Higher-Order Spectra Analysis
This work has been supported by NSF
under grant MIP-9553227,
It is a well-known fact that second-order
statistics (second-order correlation, or power spectrum) are phase-blind, that
is, they are able to describe minimum-phase systems only. Moreover, only
Gaussian random processes can be completely specified by knowledge of their
first- and second-order statistics. There exist numerous practical situations,
where one has to look at higher-order correlations, or cumulants, (order >
2) of a signal in order to extract information on phase, deviations from
Gaussianity, or presence of nonlinearilies.
Higher-order spectra, or polyspectra, are defined as the multidimensional Fourier transforms of higher-order cumulants. Cumulants, or polyspectra, of Gaussian processes, of order > 2, are identically zero. Thus, in theory, HOS are high signal-to-noise-ratio domains, where system identification or signal reconstruction can be performed.

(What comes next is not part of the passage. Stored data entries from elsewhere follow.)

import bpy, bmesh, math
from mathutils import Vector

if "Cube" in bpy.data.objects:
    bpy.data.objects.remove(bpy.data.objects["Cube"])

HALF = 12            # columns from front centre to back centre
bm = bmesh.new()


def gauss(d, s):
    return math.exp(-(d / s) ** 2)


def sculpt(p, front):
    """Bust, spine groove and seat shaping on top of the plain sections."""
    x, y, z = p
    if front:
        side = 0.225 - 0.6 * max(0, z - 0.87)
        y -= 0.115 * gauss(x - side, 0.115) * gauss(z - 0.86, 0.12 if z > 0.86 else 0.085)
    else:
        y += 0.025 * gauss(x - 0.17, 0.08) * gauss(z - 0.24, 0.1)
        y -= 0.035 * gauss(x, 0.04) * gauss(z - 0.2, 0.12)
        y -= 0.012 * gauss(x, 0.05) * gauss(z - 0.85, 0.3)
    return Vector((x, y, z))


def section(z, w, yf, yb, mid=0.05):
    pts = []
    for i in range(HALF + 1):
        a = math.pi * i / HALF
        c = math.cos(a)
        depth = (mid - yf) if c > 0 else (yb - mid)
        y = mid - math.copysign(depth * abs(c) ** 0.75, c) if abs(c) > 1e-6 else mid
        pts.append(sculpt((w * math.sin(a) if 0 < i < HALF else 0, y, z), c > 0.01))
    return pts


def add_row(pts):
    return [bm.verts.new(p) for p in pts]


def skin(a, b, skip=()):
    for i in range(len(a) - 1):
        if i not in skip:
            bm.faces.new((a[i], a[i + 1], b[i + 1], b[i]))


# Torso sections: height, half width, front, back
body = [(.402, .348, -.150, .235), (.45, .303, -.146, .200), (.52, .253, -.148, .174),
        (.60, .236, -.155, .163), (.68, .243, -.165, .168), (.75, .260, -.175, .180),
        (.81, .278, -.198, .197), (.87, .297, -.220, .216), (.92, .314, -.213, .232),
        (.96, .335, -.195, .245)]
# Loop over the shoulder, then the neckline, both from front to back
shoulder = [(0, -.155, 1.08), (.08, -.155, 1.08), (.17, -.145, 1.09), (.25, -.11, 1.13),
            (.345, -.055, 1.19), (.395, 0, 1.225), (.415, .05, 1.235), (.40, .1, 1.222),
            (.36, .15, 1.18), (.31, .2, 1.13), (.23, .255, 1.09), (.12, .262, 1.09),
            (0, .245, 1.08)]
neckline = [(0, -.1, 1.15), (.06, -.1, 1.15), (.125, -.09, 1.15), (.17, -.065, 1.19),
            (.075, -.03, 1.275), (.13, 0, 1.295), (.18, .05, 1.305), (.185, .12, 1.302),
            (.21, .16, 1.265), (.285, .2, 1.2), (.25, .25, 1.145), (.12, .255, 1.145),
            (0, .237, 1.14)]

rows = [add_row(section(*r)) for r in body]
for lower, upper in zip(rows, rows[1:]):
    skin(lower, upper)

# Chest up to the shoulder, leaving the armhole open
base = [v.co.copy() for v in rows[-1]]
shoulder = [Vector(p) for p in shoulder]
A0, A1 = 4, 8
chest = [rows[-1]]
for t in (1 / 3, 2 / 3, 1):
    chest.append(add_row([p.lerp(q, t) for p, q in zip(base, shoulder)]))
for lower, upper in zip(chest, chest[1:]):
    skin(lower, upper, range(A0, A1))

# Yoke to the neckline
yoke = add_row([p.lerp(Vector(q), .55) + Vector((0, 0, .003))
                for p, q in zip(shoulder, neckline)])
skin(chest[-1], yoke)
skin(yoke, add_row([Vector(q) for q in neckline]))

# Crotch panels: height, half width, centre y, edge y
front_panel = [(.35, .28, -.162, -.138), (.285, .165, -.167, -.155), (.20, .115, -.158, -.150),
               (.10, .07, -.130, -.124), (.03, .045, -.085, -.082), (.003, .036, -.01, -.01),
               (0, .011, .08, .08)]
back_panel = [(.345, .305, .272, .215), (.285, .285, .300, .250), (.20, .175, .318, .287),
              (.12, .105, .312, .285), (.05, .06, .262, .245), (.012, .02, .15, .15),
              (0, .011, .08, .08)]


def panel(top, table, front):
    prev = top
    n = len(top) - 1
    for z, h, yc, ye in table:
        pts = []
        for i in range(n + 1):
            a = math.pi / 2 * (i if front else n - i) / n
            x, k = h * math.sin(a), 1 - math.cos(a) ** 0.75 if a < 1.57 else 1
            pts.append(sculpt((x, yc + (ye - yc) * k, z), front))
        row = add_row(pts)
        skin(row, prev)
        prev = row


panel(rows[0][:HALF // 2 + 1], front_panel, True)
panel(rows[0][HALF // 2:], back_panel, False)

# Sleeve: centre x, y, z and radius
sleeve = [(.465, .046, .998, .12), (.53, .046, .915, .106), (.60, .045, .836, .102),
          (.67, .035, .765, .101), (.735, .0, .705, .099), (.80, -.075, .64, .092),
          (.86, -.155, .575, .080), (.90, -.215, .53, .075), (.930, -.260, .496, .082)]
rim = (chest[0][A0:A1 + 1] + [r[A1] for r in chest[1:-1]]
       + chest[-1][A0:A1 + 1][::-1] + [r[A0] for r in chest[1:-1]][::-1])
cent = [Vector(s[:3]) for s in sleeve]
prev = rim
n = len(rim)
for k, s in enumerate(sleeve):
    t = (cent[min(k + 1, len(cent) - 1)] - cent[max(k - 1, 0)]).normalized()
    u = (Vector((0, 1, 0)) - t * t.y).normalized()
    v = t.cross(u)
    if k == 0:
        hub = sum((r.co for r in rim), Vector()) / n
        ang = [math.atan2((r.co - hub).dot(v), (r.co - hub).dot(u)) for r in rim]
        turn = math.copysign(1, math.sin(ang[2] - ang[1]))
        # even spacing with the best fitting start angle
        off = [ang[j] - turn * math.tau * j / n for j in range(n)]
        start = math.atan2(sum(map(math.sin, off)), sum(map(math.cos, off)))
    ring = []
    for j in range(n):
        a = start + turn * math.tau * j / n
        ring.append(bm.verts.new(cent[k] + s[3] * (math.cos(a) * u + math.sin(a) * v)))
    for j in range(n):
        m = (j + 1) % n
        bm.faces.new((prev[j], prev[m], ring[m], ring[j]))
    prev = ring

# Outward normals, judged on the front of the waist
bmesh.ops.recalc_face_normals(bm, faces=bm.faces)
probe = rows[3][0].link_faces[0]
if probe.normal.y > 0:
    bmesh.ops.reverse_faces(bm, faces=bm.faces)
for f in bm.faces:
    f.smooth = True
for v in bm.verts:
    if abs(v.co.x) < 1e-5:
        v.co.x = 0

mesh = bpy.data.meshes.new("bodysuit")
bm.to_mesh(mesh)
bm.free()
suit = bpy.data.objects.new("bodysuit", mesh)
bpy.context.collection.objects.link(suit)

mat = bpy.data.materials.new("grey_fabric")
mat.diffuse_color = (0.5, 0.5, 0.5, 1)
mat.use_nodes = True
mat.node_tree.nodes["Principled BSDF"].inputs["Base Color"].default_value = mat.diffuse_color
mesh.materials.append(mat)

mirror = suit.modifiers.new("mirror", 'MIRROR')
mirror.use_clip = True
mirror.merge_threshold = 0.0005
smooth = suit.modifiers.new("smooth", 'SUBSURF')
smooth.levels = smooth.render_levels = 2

Low-Variance Estimators of HOS
Identification of a non-minimum phase system driven by a non-Gaussian input is only possible by using HOS of the system output. However, HOS have received a lot of criticism lately, because of the amount of data required to produce low variance estimates, and the amount of computational complexity involved. We are currently developing low-rank estimators of HOS which, for a fixed data length, result in a reduction of variance at the expense of increase in bias. We are developing methods for selection of the optimal value of the rank, in the sense that it will result in the minimization of the mean-square-error in the higher-order cumulants estimates.
System Reconstruction Based on HOS
We considered the problem of system reconstruction form HOS of the system output. We focused on reconstruction of bandlimited systems, whose HOS vanish in certain regions. In the same regions, HOS estimates of bandlimited systems will be nonzero, and will be dominated by noise and finite data length effects. Avoiding such regions can yield better system estimates. To this end, we are developing methods that use selected HOS regions for reconstruction. We are also considering methods for selection of ``good'' slices, that lead to superior system estimates. Since only polyspectra slices are used, significant computational savings can arise by avoiding the computation of the entire polyspectrum.
The importance of selecting ``good'' slices to use for system reconstruction is demonstrated in the following figure. The system considered is bandpass, and the bispectrum of its output is computed in a 64-by-64 grid. Slices 13-14 are in a high amplitude bispectrum region, while 23-24 lie in a low amplitude bispectrum region. The performance is significantly better when ``good'' slices are used.
A collection of Matlab functions for estimation of Bispectrum and Trispectrum.